Rays of culture, artistic proficiency, open-mindedness, and long experience converge in these 10 songs, causing “Shadow Man” to dance, pulse and explode in showers of blues and other hues. John McLean, Charles Barkatz, and their guests, have created a blues album unlike any other, to cap off a year absolutely unlike any other.
John McLean was born in New York City, but raised on a ranch outside Dallas, Texas. He’s produced off-Broadway theater, played flute and bagpipes at the Met, and led jazz bands in Paris. The sprightly 80 year-old that he is, he’s begun a new leg of his journey now as a songwriter and singer of the blues.

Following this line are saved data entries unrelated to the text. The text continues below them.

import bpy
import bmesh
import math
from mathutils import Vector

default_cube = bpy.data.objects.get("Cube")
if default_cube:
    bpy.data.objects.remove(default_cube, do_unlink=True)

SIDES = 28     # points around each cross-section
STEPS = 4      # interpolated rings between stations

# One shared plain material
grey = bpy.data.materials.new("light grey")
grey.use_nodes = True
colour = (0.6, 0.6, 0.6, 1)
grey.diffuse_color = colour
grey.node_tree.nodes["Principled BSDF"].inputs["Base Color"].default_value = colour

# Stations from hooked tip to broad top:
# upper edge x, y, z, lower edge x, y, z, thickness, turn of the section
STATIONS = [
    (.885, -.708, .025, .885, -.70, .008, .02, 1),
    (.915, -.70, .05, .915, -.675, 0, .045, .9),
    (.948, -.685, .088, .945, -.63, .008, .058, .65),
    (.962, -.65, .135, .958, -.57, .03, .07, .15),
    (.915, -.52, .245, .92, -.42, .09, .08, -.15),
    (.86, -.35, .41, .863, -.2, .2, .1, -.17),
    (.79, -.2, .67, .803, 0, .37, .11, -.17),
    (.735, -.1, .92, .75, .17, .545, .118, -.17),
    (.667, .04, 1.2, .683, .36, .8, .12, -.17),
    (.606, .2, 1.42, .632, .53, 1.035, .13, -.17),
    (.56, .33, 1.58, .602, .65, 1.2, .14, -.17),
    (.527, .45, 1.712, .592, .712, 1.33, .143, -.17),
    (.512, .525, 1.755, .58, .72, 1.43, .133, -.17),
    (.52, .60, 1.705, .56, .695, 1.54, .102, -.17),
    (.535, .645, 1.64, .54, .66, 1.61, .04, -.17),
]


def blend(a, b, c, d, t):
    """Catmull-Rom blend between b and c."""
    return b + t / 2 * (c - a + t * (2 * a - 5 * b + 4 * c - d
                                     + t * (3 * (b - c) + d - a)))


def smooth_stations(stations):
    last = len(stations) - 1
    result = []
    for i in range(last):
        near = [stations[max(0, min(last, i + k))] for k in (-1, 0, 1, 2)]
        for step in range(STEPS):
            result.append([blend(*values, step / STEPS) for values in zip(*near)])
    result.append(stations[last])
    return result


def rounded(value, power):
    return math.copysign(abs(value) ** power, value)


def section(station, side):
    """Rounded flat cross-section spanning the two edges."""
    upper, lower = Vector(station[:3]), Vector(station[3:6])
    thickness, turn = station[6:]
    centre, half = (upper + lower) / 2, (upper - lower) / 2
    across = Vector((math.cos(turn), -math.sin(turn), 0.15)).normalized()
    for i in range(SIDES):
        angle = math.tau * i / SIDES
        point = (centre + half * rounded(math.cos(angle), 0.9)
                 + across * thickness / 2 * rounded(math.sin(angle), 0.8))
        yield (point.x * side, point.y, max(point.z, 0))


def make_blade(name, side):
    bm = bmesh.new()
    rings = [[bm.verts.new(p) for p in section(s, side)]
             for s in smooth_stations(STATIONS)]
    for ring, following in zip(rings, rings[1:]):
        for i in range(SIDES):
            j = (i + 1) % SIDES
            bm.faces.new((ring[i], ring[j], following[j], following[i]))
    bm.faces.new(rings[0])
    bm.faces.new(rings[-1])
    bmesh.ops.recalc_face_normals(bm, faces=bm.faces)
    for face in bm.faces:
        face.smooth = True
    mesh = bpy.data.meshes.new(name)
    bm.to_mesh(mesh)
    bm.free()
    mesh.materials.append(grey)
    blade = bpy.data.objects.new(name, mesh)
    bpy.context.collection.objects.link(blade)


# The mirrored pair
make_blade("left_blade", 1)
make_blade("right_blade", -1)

Meanwhile, Charles Barkatz began his musical trip playing classical guitar as a pre-teen in Paris in the early 1970s, but quickly fell under the spells of Americans Muddy Waters, Jimi Hendrix and Wes Montgomery. His technique balances silkiness with a dirty side, enabling him to be comfortable playing guitar in just about any situation.
“Shadow Man” thrives on its situations, which vary considerably. “Leaky Shoes Blues” begins the album on a jolt of male voices chanting “Gotta get out,” before McLean picks up the narrative, diving straight into a sweet and funky rhythm and blues groove pumped with horns and featuring a cornet solo that identifies with the Parisian locale the lyrics reference. When McLean sings “I’ve seen this film before, and I’d leave right now if I could,” it’s in a voice of high anxiety cut with wisdom, like a thrown-back shot and a spilled beer. At times, he recalls fellow octogenarian John Mayall in timbre.
Listening to McLean’s voice crack with emotion at a particularly low point in the lowdown “She Cry Blues” is startling, his performance so real to life. A biting guitar solo by Austin great Derek O’Brien only enhances that sensation. And therein lies another key to “Shadow Man’s” success and appeal. O’Brien was handpicked for the core band by the producer, Texas Horns leader Mark “Kaz” Kazanoff, who was asked by McLean to take the job. McLean wanted the best in Texas blues as a basis for the album’s songs, and O’Brien, keyboardist Nick Connolly, bassist Chris Maresh, and drummer John Chipman lend a robust, interconnecting backbone throughout. Add in the Texas Horns, and the sound is roadhouse-ready, nightclub-smoky, or café-elegant, depending on the needs of the song.
Guest harpist Elaine Barber adds much to the dreamy qualities in “Lucia” and “Lac D’argent,” love songs both—for a lady, and a lake. As she hugs and caresses her instrument, a Latin zest rises from the former, and a Parisian fragrance from the latter. Barkatz plays along with her subtly but exquisitely, pulling on and sweeping across his own strings like the master he is. Otherwise, “Shadow Man” conjures a hand-clapping, 1960s beatnik celebration, and “Sister of Mine” recalls JJ Cale, as if he were sitting on a bench in Champ de Mars with guest flautist Alex Coke puffing along with him. “Black Train” then summons the pitch dark, and the spookiness of twin rails running along the edge of a Southern swamp, Kazanoff emulating the sound of an approaching train on his harmonica.
Music certainly is the universal language, and John McLean and Charles Barkatz have employed it well to highlight both exploration, and unity.
- John McLean and Charles Barkatz & Friends
- ‘Shadow Man’
- Label: TreeTops Records
- Release: Dec. 4, 2020